Practically everytime I read a theorem proof in a book, paper, slides, website, pdf, anywhere, the proof is written using natural language (e.g. sentences in English) and sometimes drawings (e.g. 2D drawings if it's a proof about Geometry, Graph Theory, etc.). Even if the author does her/his best at writing a very technical and formal proof, full of formal symbols, at one point or another they can't help but resort to natural language and/or drawings to get some point across. My question is: does there exist a formal language capable of expressing any mathematical proof without resorting to drawings or natural language sentences?

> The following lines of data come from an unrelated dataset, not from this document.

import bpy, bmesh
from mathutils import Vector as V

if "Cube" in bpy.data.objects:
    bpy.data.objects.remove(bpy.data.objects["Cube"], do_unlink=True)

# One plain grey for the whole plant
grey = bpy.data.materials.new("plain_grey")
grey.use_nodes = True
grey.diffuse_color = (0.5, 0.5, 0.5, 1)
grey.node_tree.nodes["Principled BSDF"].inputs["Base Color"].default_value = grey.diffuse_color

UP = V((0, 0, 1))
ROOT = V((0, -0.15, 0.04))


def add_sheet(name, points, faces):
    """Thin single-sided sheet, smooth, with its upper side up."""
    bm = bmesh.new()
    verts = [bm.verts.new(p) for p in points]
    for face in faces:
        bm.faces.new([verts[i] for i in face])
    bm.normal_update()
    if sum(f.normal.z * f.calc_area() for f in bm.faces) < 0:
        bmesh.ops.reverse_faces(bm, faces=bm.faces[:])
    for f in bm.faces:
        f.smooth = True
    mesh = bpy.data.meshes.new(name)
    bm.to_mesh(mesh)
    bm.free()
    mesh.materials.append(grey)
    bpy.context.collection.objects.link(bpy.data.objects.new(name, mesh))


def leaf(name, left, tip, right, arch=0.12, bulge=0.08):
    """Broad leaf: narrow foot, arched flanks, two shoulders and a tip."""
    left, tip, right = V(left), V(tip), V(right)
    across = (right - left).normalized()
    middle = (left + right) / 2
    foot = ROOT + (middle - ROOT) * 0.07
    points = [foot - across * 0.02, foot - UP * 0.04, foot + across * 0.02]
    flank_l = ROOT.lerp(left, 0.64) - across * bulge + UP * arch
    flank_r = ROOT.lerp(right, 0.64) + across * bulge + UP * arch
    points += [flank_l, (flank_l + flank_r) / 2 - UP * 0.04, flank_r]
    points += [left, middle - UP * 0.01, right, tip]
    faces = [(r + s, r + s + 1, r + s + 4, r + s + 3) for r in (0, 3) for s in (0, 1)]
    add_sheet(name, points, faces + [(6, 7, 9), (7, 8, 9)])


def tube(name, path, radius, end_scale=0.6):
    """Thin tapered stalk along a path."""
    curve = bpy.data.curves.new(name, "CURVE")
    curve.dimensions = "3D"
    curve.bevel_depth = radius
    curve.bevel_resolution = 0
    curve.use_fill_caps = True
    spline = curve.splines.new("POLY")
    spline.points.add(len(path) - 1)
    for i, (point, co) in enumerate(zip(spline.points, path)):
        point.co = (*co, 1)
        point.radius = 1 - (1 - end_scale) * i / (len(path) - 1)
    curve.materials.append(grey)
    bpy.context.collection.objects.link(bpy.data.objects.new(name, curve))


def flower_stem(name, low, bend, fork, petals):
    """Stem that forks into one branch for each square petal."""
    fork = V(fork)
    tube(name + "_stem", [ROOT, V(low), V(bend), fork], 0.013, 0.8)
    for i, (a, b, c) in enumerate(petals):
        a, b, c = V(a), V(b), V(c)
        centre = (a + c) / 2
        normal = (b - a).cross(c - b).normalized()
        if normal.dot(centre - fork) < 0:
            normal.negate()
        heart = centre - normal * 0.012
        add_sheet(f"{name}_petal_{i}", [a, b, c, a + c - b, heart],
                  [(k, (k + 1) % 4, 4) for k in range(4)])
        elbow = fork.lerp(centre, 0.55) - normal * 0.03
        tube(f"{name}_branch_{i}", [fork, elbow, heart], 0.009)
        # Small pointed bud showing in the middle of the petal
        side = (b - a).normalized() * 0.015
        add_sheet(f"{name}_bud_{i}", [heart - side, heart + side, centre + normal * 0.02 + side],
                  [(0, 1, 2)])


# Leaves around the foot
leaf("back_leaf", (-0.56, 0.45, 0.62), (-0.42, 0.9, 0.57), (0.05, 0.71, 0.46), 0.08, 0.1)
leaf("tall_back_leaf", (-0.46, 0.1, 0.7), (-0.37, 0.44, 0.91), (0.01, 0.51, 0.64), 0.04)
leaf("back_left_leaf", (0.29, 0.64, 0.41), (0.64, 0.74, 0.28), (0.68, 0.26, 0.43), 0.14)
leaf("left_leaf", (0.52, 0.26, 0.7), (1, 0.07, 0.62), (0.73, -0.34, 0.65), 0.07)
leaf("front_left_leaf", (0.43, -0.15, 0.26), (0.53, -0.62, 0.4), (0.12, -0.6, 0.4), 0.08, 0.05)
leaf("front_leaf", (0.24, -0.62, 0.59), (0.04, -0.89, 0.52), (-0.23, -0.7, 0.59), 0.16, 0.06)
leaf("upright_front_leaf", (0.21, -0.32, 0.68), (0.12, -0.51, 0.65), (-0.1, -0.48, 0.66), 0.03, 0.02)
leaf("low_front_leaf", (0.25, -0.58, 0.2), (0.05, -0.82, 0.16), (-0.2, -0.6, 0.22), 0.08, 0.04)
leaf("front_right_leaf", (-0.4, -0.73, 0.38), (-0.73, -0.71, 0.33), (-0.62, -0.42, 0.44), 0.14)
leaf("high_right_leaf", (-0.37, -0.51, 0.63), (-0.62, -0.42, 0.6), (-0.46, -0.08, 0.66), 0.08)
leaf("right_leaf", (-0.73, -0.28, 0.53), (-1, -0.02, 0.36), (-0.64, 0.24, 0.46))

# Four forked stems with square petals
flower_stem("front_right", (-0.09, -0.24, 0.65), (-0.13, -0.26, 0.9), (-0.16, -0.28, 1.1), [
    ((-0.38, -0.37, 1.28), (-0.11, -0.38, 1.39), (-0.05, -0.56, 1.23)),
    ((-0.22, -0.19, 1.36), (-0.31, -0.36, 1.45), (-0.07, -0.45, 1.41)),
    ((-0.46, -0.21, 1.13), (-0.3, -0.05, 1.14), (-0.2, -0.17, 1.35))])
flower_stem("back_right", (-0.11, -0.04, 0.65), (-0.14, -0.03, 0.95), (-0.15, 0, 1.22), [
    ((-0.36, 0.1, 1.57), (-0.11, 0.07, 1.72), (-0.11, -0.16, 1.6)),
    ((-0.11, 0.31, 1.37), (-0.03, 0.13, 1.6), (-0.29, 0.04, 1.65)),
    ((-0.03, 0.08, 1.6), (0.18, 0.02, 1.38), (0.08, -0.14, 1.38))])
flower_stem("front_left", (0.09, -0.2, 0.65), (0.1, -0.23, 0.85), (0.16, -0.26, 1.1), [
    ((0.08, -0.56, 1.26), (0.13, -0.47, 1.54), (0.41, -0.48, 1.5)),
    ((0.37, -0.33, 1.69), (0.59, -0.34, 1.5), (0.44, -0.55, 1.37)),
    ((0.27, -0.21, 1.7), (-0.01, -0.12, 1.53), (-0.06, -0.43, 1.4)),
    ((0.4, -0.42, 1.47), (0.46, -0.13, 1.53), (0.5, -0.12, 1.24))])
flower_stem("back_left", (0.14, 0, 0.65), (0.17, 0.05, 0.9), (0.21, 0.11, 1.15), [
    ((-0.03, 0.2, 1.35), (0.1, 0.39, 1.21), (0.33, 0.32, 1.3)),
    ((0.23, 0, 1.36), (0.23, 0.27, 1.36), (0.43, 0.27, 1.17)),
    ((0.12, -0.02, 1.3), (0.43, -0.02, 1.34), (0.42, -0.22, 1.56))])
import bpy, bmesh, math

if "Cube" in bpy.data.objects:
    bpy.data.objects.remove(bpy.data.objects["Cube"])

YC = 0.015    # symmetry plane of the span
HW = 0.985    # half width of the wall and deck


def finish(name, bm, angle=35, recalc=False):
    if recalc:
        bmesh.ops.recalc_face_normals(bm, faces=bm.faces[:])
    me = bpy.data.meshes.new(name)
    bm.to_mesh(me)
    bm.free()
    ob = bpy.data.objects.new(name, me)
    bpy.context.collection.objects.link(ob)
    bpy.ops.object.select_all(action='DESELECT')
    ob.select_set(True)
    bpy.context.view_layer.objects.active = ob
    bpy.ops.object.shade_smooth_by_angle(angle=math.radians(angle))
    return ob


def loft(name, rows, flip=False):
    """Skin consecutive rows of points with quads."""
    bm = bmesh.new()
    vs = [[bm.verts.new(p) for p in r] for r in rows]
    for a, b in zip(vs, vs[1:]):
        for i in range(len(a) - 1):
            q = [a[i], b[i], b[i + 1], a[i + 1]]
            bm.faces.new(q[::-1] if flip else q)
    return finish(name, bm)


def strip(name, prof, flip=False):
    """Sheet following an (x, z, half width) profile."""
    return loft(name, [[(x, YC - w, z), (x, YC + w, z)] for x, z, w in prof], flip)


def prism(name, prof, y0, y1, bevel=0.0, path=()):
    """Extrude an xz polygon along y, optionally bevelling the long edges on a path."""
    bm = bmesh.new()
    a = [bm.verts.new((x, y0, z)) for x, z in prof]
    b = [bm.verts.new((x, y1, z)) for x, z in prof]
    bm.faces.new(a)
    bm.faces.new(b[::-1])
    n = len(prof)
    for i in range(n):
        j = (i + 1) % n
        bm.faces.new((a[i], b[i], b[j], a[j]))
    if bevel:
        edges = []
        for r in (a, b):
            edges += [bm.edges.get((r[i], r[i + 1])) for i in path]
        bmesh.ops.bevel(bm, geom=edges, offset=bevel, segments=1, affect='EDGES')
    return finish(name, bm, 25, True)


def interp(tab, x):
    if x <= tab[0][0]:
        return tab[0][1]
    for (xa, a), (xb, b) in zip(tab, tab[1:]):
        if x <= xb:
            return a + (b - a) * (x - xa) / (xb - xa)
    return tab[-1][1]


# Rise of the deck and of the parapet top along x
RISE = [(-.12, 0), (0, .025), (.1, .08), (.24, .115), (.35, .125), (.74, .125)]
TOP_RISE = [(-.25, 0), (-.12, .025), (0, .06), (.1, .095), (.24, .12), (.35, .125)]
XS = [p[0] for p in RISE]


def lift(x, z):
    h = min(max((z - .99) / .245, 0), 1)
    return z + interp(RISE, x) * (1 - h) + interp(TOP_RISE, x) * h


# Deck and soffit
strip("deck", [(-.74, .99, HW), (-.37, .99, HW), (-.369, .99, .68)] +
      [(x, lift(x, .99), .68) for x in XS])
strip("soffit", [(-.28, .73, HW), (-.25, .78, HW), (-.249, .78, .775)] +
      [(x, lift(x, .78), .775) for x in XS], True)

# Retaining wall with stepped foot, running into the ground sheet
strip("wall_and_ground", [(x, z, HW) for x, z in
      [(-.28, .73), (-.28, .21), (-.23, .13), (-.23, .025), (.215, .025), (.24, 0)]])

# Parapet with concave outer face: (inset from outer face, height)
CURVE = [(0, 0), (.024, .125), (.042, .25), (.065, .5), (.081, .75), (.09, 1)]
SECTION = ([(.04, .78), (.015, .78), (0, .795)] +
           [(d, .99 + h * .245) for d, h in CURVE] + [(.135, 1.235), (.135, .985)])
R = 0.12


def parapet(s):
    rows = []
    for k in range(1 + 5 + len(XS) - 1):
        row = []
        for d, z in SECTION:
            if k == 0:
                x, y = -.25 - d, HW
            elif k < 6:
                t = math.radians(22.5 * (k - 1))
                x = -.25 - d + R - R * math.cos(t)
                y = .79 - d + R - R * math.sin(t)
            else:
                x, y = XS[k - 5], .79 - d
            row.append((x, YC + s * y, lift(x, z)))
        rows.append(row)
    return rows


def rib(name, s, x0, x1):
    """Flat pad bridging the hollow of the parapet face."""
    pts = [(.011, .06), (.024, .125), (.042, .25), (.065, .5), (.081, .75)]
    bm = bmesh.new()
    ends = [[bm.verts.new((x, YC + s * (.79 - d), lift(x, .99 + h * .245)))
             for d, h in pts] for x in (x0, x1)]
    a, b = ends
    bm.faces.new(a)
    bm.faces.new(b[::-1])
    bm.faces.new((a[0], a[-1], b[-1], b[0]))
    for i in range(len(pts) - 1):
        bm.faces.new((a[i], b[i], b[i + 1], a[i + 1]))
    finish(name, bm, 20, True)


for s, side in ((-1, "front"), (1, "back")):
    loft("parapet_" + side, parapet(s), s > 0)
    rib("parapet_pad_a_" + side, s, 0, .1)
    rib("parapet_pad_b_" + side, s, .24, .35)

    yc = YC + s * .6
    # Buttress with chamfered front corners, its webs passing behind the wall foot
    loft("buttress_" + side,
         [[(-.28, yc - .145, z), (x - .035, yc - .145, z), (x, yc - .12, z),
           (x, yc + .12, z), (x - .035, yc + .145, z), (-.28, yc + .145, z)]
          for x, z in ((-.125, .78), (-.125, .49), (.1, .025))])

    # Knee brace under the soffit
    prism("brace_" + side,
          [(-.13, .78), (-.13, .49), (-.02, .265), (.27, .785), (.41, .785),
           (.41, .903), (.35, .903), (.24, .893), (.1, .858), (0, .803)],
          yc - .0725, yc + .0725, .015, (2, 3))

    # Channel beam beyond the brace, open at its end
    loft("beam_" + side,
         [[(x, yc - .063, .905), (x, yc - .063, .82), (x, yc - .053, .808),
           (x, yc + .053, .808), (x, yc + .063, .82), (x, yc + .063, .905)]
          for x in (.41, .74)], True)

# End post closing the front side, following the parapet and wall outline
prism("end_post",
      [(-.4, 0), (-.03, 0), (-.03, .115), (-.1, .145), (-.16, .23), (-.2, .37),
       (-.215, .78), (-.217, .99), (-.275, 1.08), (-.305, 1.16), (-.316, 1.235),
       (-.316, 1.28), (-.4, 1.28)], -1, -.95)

UPDATE: As @Noah Schweber suggested in the comments to his answer, I should make clear that a very important underlying reason for my interest in formal proofs has to do with the issue of confidence in natural language proofs. That is, if we are not using any formal language to prove most theorems, then how can we be so sure that we have proved anything at all? Because, what if we made some mistake at some point during our natural language reasoning? Since we don't have a full symbolic formal proof, how can we truthfully check that our proof is indeed correct? I think this is a very valid concern considering that natural languages are incredibly prone to ambiguities, which I guess most would agree is an undesirable property when we want to prove mathematical statements with crystal clear certainty.